Instructions to follow
Scan the records below. List lines holding "sole".

┌─ Data in this exercise

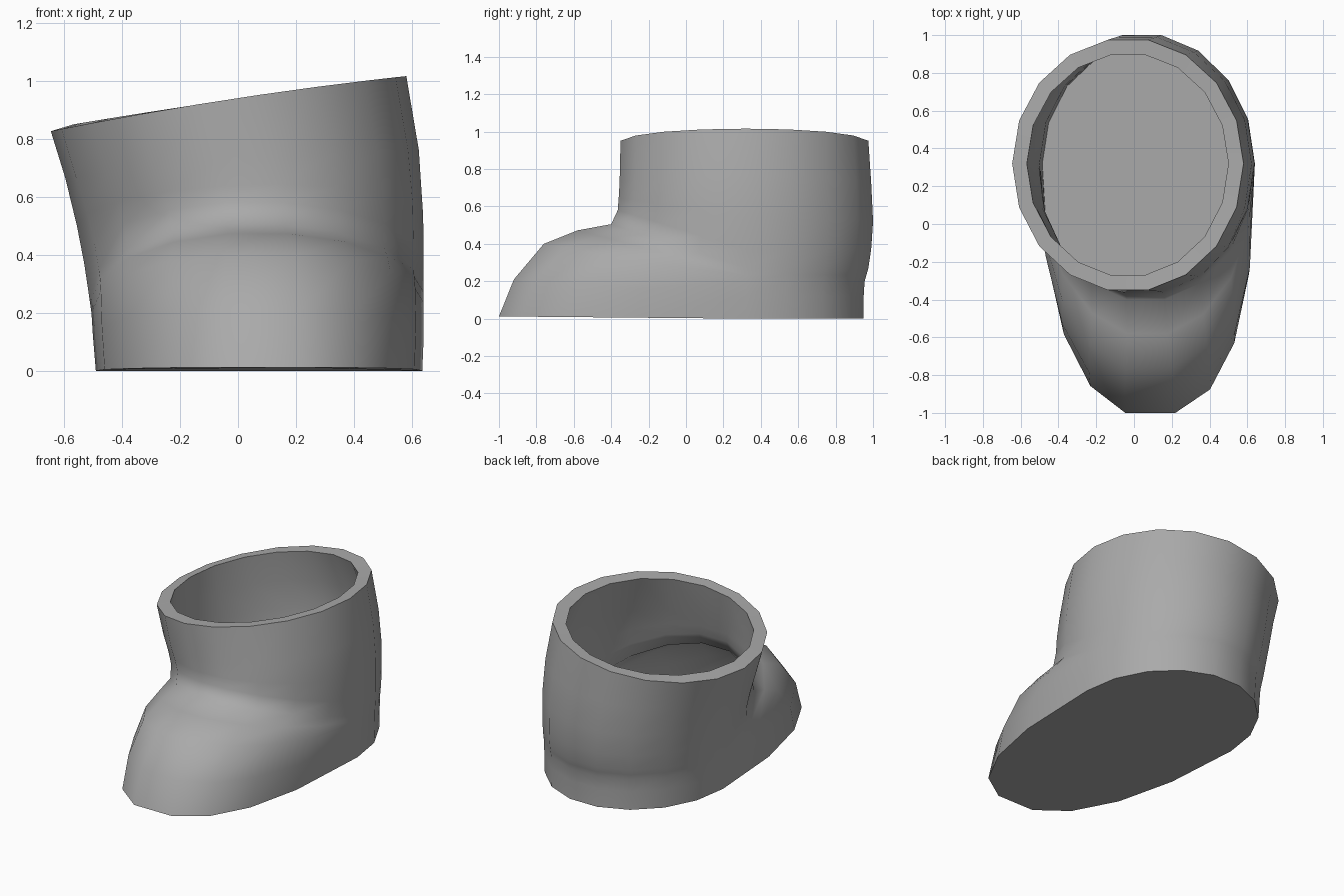
import bpy, bmesh
from math import sin, cos, pi

cube = bpy.data.objects.get("Cube")
if cube:
    bpy.data.objects.remove(cube)

SIDES = 18
MID_Y = 0.32            # widest line of the shaft
PEAK = sin(pi * 4 / 9)  # the front and back vertices sit either side of the axis

# side height, front lift, tilt, right x, left x, front y, back y,
# roundness right, roundness left, wall thickness factor
ROWS = [
    (0.00, 0.012, 0.0, -0.49, 0.635, -1.00, 0.95, 2.25, 2.6, 0.06),   # sole
    (0.12, 0.09, 0.0, -0.50, 0.64, -0.92, 0.95, 2.25, 2.6, 0.06),     # toe wall
    (0.20, 0.20, 0.0, -0.505, 0.64, -0.76, 0.955, 2.15, 2.4, 0.06),   # toe crown
    (0.235, 0.237, 0.0, -0.51, 0.64, -0.58, 0.965, 2.0, 2.15, 0.06),  # instep
    (0.27, 0.235, 0.0, -0.515, 0.64, -0.40, 0.975, 2.0, 2.0, 0.08),   # crease
    (0.37, 0.21, 0.0, -0.53, 0.64, -0.365, 0.99, 2.0, 2.0, 0.12),     # ankle
    (0.52, 0.12, 0.03, -0.555, 0.638, -0.36, 1.0, 2.0, 2.0, 0.25),    # lower shaft
    (0.72, 0.0, 0.08, -0.595, 0.623, -0.355, 0.99, 2.0, 2.0, 0.5),    # shaft
    (0.935, 0.0, 0.155, -0.645, 0.58, -0.35, 0.975, 2.0, 2.0, 1.0),   # rim
]


def ring(bm, z, lift, tilt, x0, x1, front, back, n_right, n_left):
    """One closed cross-section, counter-clockwise from the model's left."""
    cx, rx = (x0 + x1) / 2, (x1 - x0) / 2
    verts = []
    for i in range(SIDES):
        a = 2 * pi * i / SIDES
        c, s = cos(a), sin(a)
        is_front = s < -1e-6
        n = (n_left if c > 0 else n_right) if is_front else 2.0
        u = abs(c) ** (2 / n) * (1 if c > 0 else -1)
        v = (abs(s) / PEAK) ** (2 / n)
        y = MID_Y + v * ((front if is_front else back) - MID_Y)
        rise = lift * v if is_front else 0
        verts.append(bm.verts.new((cx + u * rx, y, z + rise + tilt * rx * (u - 0.15 * u * u))))
    return verts


# Boot skin: sole plus lofted walls
bm = bmesh.new()
rings = [ring(bm, *row[:-1]) for row in ROWS]
bm.faces.new(rings[0][::-1])
for low, high in zip(rings, rings[1:]):
    for i in range(SIDES):
        j = (i + 1) % SIDES
        bm.faces.new((low[i], low[j], high[j], high[i]))
mesh = bpy.data.meshes.new("boot")
bm.to_mesh(mesh)
bm.free()
boot = bpy.data.objects.new("boot", mesh)
bpy.context.collection.objects.link(boot)

# Wall thickness grows from a thin sole to a thick rim
group = boot.vertex_groups.new(name="wall_thickness")
for k, row in enumerate(ROWS):
    group.add(range(k * SIDES, (k + 1) * SIDES), row[-1], 'REPLACE')

# Single grey material
grey = bpy.data.materials.new("grey")
grey.use_nodes = True
colour = (0.4, 0.4, 0.4, 1)
grey.diffuse_color = colour
grey.node_tree.nodes["Principled BSDF"].inputs["Base Color"].default_value = colour
mesh.materials.append(grey)

# Hollow wall, then smooth shading with a sharp rim and sole
bpy.ops.object.select_all(action='DESELECT')
boot.select_set(True)
bpy.context.view_layer.objects.active = boot
wall = boot.modifiers.new("wall", 'SOLIDIFY')
wall.thickness = 0.08
wall.offset = -1
wall.use_even_offset = True
wall.vertex_group = group.name
bpy.ops.object.modifier_apply(modifier=wall.name)
bpy.ops.object.shade_smooth_by_angle(angle=pi / 3)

└─

Worked solution
    (0.00, 0.012, 0.0, -0.49, 0.635, -1.00, 0.95, 2.25, 2.6, 0.06),   # sole
# Boot skin: sole plus lofted walls
# Wall thickness grows from a thin sole to a thick rim
# Hollow wall, then smooth shading with a sharp rim and sole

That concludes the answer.